A howling drifted down the hallway. A sharp keening sound of lamentation, and Peter felt stool dribble down his naked butt cheek. He hadn’t been this scared in a long while. Hadn’t felt this… alive in quite some time.
“I’m calling the cops.” Beverly said tersely. She made one long stride toward the bedside table and stopped, mouth gaping. “You don’t have a phone,” she said, terror filling every nuance of her speech. “Why would you, right? Who’re you going to call? And how?”
Peter might have found this statement rude had the circumstances been different. Instead, he rather agreed with her. Who was he going to call? Ghostbusters? And how? With his eyebrows?
“There’s a phone at the nurses’ station, but… but I don’t…”
Peter finished the statement for her, only in his head: “You don’t want to go out there, do you, Bev? And you know what? I don’t fuckin’ blame ya.”
Another shrill scream cleaved the air. Beverly started, jumped a good three inches off the plain white tile beneath her, and crammed a fist into her mouth to stifle what Peter thought might have turned into a blood-freezing wail of her own. She doesn’t want to be heard, he thought. And for a damn good reason, too.
Outside in the hall, feet slapped tile, the sound coming closer and closer at a rapid clip, and there was the briefest flash of beige scrubs as someone of unknown gender shot past the open door.
But Beverly never had the chance to finish her statement, for a furry, brown blur rocketed past. Peter thought it looked like a bear loping after its prey. Only the thing hadn’t been the size of a bear. It had been the size of a man. A man running on his hands and feet like some horrible mimicry of an ape.
“That was an animal,” Beverly gasped. “How’d an animal get in here?”
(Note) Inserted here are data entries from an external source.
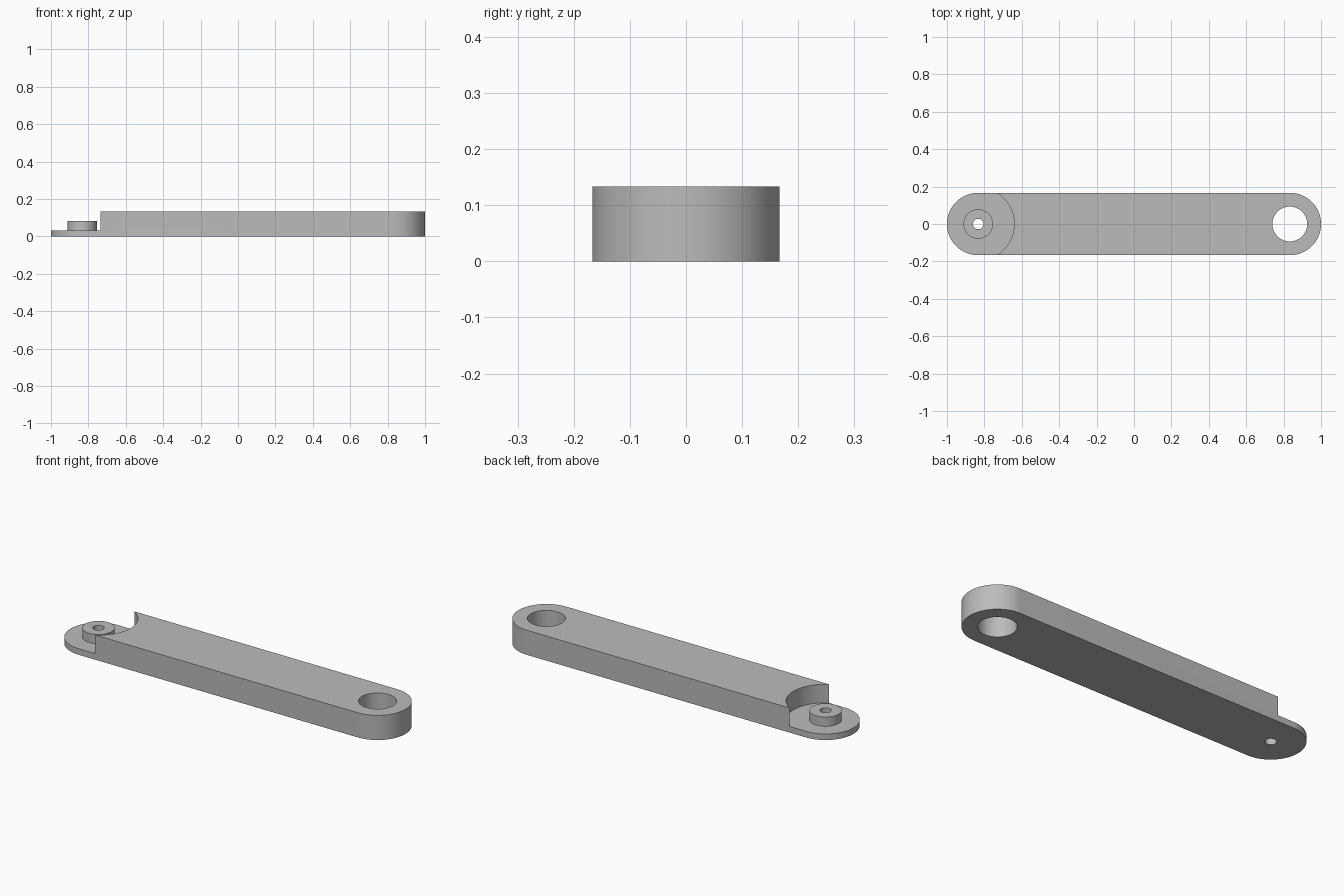
import bpy
import bmesh
import math

if "Cube" in bpy.data.objects:
    bpy.data.objects.remove(bpy.data.objects["Cube"])

RADIUS = 0.167          # rounded ends and half width
PIVOT = 1 - RADIUS      # distance of each pivot from the middle
BASE, BOSS, TOP = 0.033, 0.083, 0.133

grey = bpy.data.materials.new("grey plastic")
grey.use_nodes = True
colour = (0.5, 0.5, 0.5, 1)
grey.diffuse_color = colour
grey.node_tree.nodes["Principled BSDF"].inputs["Base Color"].default_value = colour


def arc(x, r, start, end, steps=48):
    return [(x + r * math.cos(start + (end - start) * i / steps),
             r * math.sin(start + (end - start) * i / steps)) for i in range(steps + 1)]


def prism(name, outline, bottom, top):
    """Extrude a flat outline between two heights."""
    bm = bmesh.new()
    face = bm.faces.new([bm.verts.new((x, y, bottom)) for x, y in outline])
    side = bmesh.ops.extrude_face_region(bm, geom=[face])["geom"]
    bmesh.ops.translate(bm, vec=(0, 0, top - bottom),
                        verts=[v for v in side if isinstance(v, bmesh.types.BMVert)])
    bmesh.ops.recalc_face_normals(bm, faces=bm.faces)
    mesh = bpy.data.meshes.new(name)
    bm.to_mesh(mesh)
    bm.free()
    mesh.materials.append(grey)
    obj = bpy.data.objects.new(name, mesh)
    bpy.context.collection.objects.link(obj)
    return obj


def disc(name, x, r, bottom, top):
    return prism(name, arc(x, r, 0, math.tau, 96)[:-1], bottom, top)


def combine(obj, tool, operation):
    """Apply a boolean and discard the tool."""
    bpy.context.view_layer.objects.active = obj
    mod = obj.modifiers.new(operation.lower(), "BOOLEAN")
    mod.operation, mod.object, mod.solver = operation, tool, "EXACT"
    bpy.ops.object.modifier_apply(modifier=mod.name)
    bpy.data.objects.remove(tool)


# Long bar with rounded ends
quarter = math.pi / 2
outline = arc(PIVOT, RADIUS, -quarter, quarter) + arc(-PIVOT, RADIUS, quarter, 3 * quarter)
arm = prism("link_arm", outline, 0, TOP)

# Round clearance recess, leaving a thin tab with a raised boss
combine(arm, disc("recess_cutter", -PIVOT, 0.193, BASE, 0.3), "DIFFERENCE")
combine(arm, disc("boss", -PIVOT, 0.079, BASE / 2, BOSS), "UNION")

# Pin hole through the boss and large pivot hole at the far end
combine(arm, disc("pin_hole_cutter", -PIVOT, 0.028, -0.1, 0.3), "DIFFERENCE")
combine(arm, disc("pivot_hole_cutter", PIVOT, 0.093, -0.1, 0.3), "DIFFERENCE")

# Smooth round walls, crisp edges
bpy.ops.object.select_all(action="DESELECT")
arm.select_set(True)
bpy.context.view_layer.objects.active = arm
bpy.ops.object.shade_smooth_by_angle(angle=math.radians(30))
Had she been looking at him, Peter would have quirked his eyebrows in a “How the fuck would I know” sort of way.
The quick patter of fleeing feet stopped and cries of pain followed their cessation. From the hall came wet ripping sounds. Peter was reminded of the nights when he’d grilled out and had given Pad, their German Shepard, a raw steak for being such a damn good boy all the time. Sloppy chewing. Pops and clicks as the teeth clacked together. Pornographic licking and sucking sounds.
“Peter,” Beverly whined, “I’m scared.” She let “scared” drag out for a good three seconds, as if to provide a base of measurement for her fear.
Peter flicked his eyebrows up and down twice: yes, me too.